In other important respects, however, the Court has actually expanded upon Sixth Amendment protections against statements made in the absence of counsel. For example, in Brewer v. Williams (430 U.S. 387 (1977)), the Supreme Court reversed the conviction of a defendant convicted of murdering a ten-year-old girl on the ground that the defendant's confession was secured without the presence of counsel. (Williams was subsequently retried without the confession, and the Supreme Court affirmed his resulting conviction.) The murder in question occurred in Des Moines, Iowa, but Williams was arrested and formally charged in Davenport, some 160 miles away. Despite a promise not to interrogate Williams on the trip back to Des Moines, an officer delivered a long monologue designed to appeal to Williams's guilt and religious sensibility. Although Williams had been warned repeatedly of his right to remain silent, he responded to the speech by leading the officer to the body of the murdered child.

The Supreme Court's reversal of Williams's conviction is notable not only for its reaffirmation of Massiah rights in a highly emotional setting, but also for its clarification of the standards for interrogation and waiver in the Sixth Amendment context. Even though the police officer had not directly questioned Williams, the Court nonetheless found that he had been "interrogated" for Massiah purposes because the officer had "deliberately and designedly set out to elicit information" from him (430 U.S. at 399). Since Williams plainly knew that he had a right to remain silent, one might have supposed that he knowingly waived this right when he led the officer to the body. But the Court focused on the fact that the defendant had "effectively asserted his right to counsel" prior to making the statement (430 U.S. at 405). Having claimed this right, Williams was entitled to "every reasonable presumption against waiver" (430 U.S. at 404). In a later case, the Court made this presumption more concrete: once a defendant had been formally charged and had requested counsel, a defendant could waive the right only if the defendant himself initiated a subsequent conversation about the offense.

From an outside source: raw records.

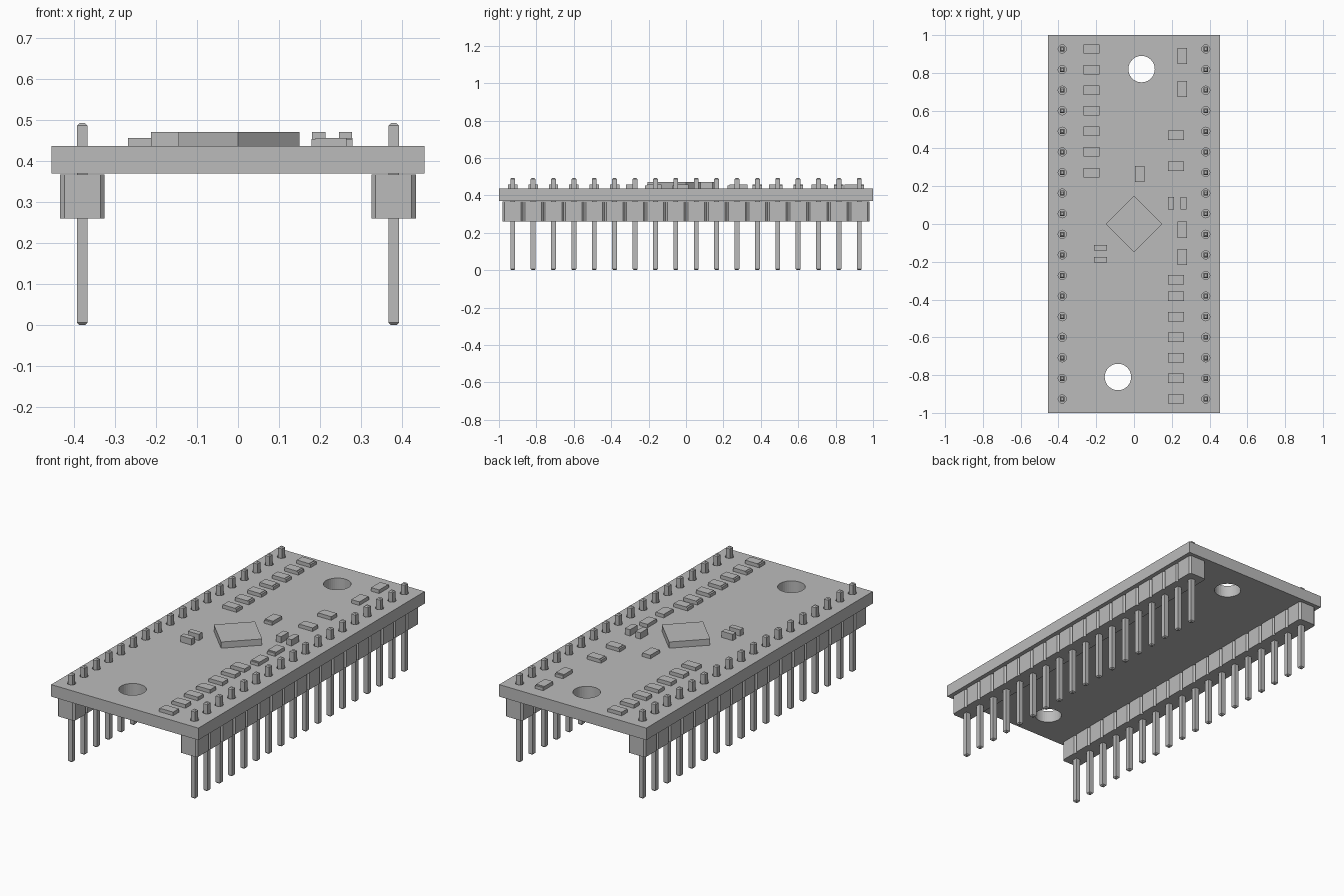
import bpy, bmesh
from math import pi
from mathutils import Matrix, Vector

cube = bpy.data.objects.get("Cube")
if cube:
    bpy.data.objects.remove(cube)

grey = bpy.data.materials.new("plain_grey")
grey.use_nodes = True
GREY = (0.5, 0.5, 0.5, 1)
grey.diffuse_color = GREY
grey.node_tree.nodes["Principled BSDF"].inputs["Base Color"].default_value = GREY

BOARD_LOW, BOARD_TOP = 0.37, 0.437
PITCH, COUNT, ROW_X = 0.109, 18, 0.38
PIN_Y = [(i - (COUNT - 1) / 2) * PITCH for i in range(COUNT)]


def finish(name, bm):
    mesh = bpy.data.meshes.new(name)
    bm.to_mesh(mesh)
    bm.free()
    mesh.materials.append(grey)
    obj = bpy.data.objects.new(name, mesh)
    bpy.context.collection.objects.link(obj)
    return obj


def add_box(bm, x, y, low, high, sx, sy, turn=0):
    place = (Matrix.Translation((x, y, (low + high) / 2))
             @ Matrix.Rotation(turn, 4, "Z")
             @ Matrix.Diagonal((sx, sy, high - low, 1)))
    return bmesh.ops.create_cube(bm, size=1, matrix=place)["verts"]


def bevel_edges(bm, verts, width, rule):
    edges = {e for v in verts for e in v.link_edges if rule(e)}
    bmesh.ops.bevel(bm, geom=list(edges), offset=width, segments=1,
                    affect="EDGES", profile=0.5)


def is_upright(edge):
    a, b = edge.verts
    return abs(a.co.z - b.co.z) > 0.01


def add_drill(bm, x, y, radius, sides):
    bmesh.ops.create_cone(bm, cap_ends=True, segments=sides, radius1=radius,
                          radius2=radius, depth=0.3,
                          matrix=Matrix.Translation((x, y, BOARD_TOP)))


# Circuit board with two mounting holes and a hole for every pin
bm = bmesh.new()
add_box(bm, 0, 0, BOARD_LOW, BOARD_TOP, 0.91, 2)
board = finish("board", bm)
bm = bmesh.new()
for x, y in ((0.04, 0.82), (-0.085, -0.81)):
    add_drill(bm, x, y, 0.07, 40)
for side in (-1, 1):
    for y in PIN_Y:
        add_drill(bm, side * ROW_X, y, 0.022, 12)
drills = finish("hole_cutter", bm)
drills.hide_render = True
cut = board.modifiers.new("holes", "BOOLEAN")
cut.operation = "DIFFERENCE"
cut.solver = "EXACT"
cut.object = drills
bpy.context.view_layer.objects.active = board
bpy.ops.object.modifier_apply(modifier=cut.name)
bpy.data.objects.remove(drills)

# Pin headers: chamfered blocks in a row, each with a square pin
for side, label in ((-1, "right"), (1, "left")):
    blocks, pins = bmesh.new(), bmesh.new()
    for y in PIN_Y:
        verts = add_box(blocks, side * ROW_X, y, 0.26, BOARD_LOW - 0.002,
                        0.108, PITCH)
        bevel_edges(blocks, verts, 0.01, is_upright)
        verts = add_box(pins, side * ROW_X, y, 0, 0.493, 0.026, 0.026)
        bevel_edges(pins, verts, 0.006, lambda e: not is_upright(e))
    finish(label + "_header_blocks", blocks)
    finish(label + "_header_pins", pins)

# Main chip, turned to a diamond
bm = bmesh.new()
add_box(bm, 0, 0, BOARD_TOP, 0.472, 0.212, 0.212, pi / 4)
finish("main_chip", bm)

# Small chips: a body with a slightly lower solder end
LONG, WIDE, END = 0.086, 0.05, 0.01
bm = bmesh.new()


def add_part(x, y, dx, dy):
    """Part at x, y whose solder end points along dx, dy."""
    for shift, length, top in ((-END / 2, LONG - END, 0.457),
                               ((LONG - END) / 2, END, 0.454)):
        size = (length, WIDE) if dx else (WIDE, length)
        add_box(bm, x + dx * shift, y + dy * shift, BOARD_TOP, top, *size)


for y in PIN_Y[-7:]:
    add_part(-0.225, y, 1, 0)
for y in PIN_Y[:6] + [-0.295, 0.305, 0.47]:
    add_part(0.222, y, -1, 0)
for x, y, end in ((0.255, 0.89, 1), (0.255, 0.715, 1), (0.03, 0.265, -1),
                  (0.255, -0.03, -1), (0.255, -0.175, -1)):
    add_part(x, y, 0, end)
finish("resistors", bm)

# Two pairs of taller capacitors
bm = bmesh.new()
for y in (-0.125, -0.19):
    add_box(bm, -0.178, y, BOARD_TOP, 0.472, 0.068, 0.03)
for x in (0.197, 0.262):
    add_box(bm, x, 0.11, BOARD_TOP, 0.472, 0.032, 0.066)
finish("capacitors", bm)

Chief Justice Warren Burger wrote a bitter dissenting opinion in Williams, but he arguably extended the Massiah doctrine still further in United States v. Henry (447 U.S. 264 (1980)). After Henry had been charged with armed robbery, the government placed an informant in his cell. The informant was told not to initiate conversation with Henry, but to pay attention to anything he might say about the offense. Writing for the majority, Chief Justice Burger held that the government had "deliberately elicited" Henry's statements in violation of the Massiah doctrine. True, the government had told the informant not to initiate conversations with Henry, but the informant testified that he had had "some conversations with Mr. Henry" and that the incriminatory statements were "the product of this conversation." Moreover, because Henry did not know that his cellmate was a government agent, he could not have knowingly and voluntarily waived his right to assistance of counsel.

In subsequent cases, the Court has made clear that Henry does not apply in circumstances where a government informant does no more than listen to the suspect and refrains from "deliberately eliciting" the statements. The Court has also held that the police may legally elicit and introduce statements from a charged defendant concerning a different crime for which the defendant has not yet been charged, and that even when a defendant invokes the right to counsel, the invocation does not bar interrogations about other offenses. Moreover, the Court has held, a defendant who receives Miranda warnings and waives his Miranda rights, discussed below, also waives his Sixth Amendment rights.

Additional topics

Law Library - American Law and Legal InformationCrime and Criminal LawConfessions - The Role Of Confessions, The Voluntariness Approach, The Right To Counsel Approach, The Self-incrimination Approach—historical Background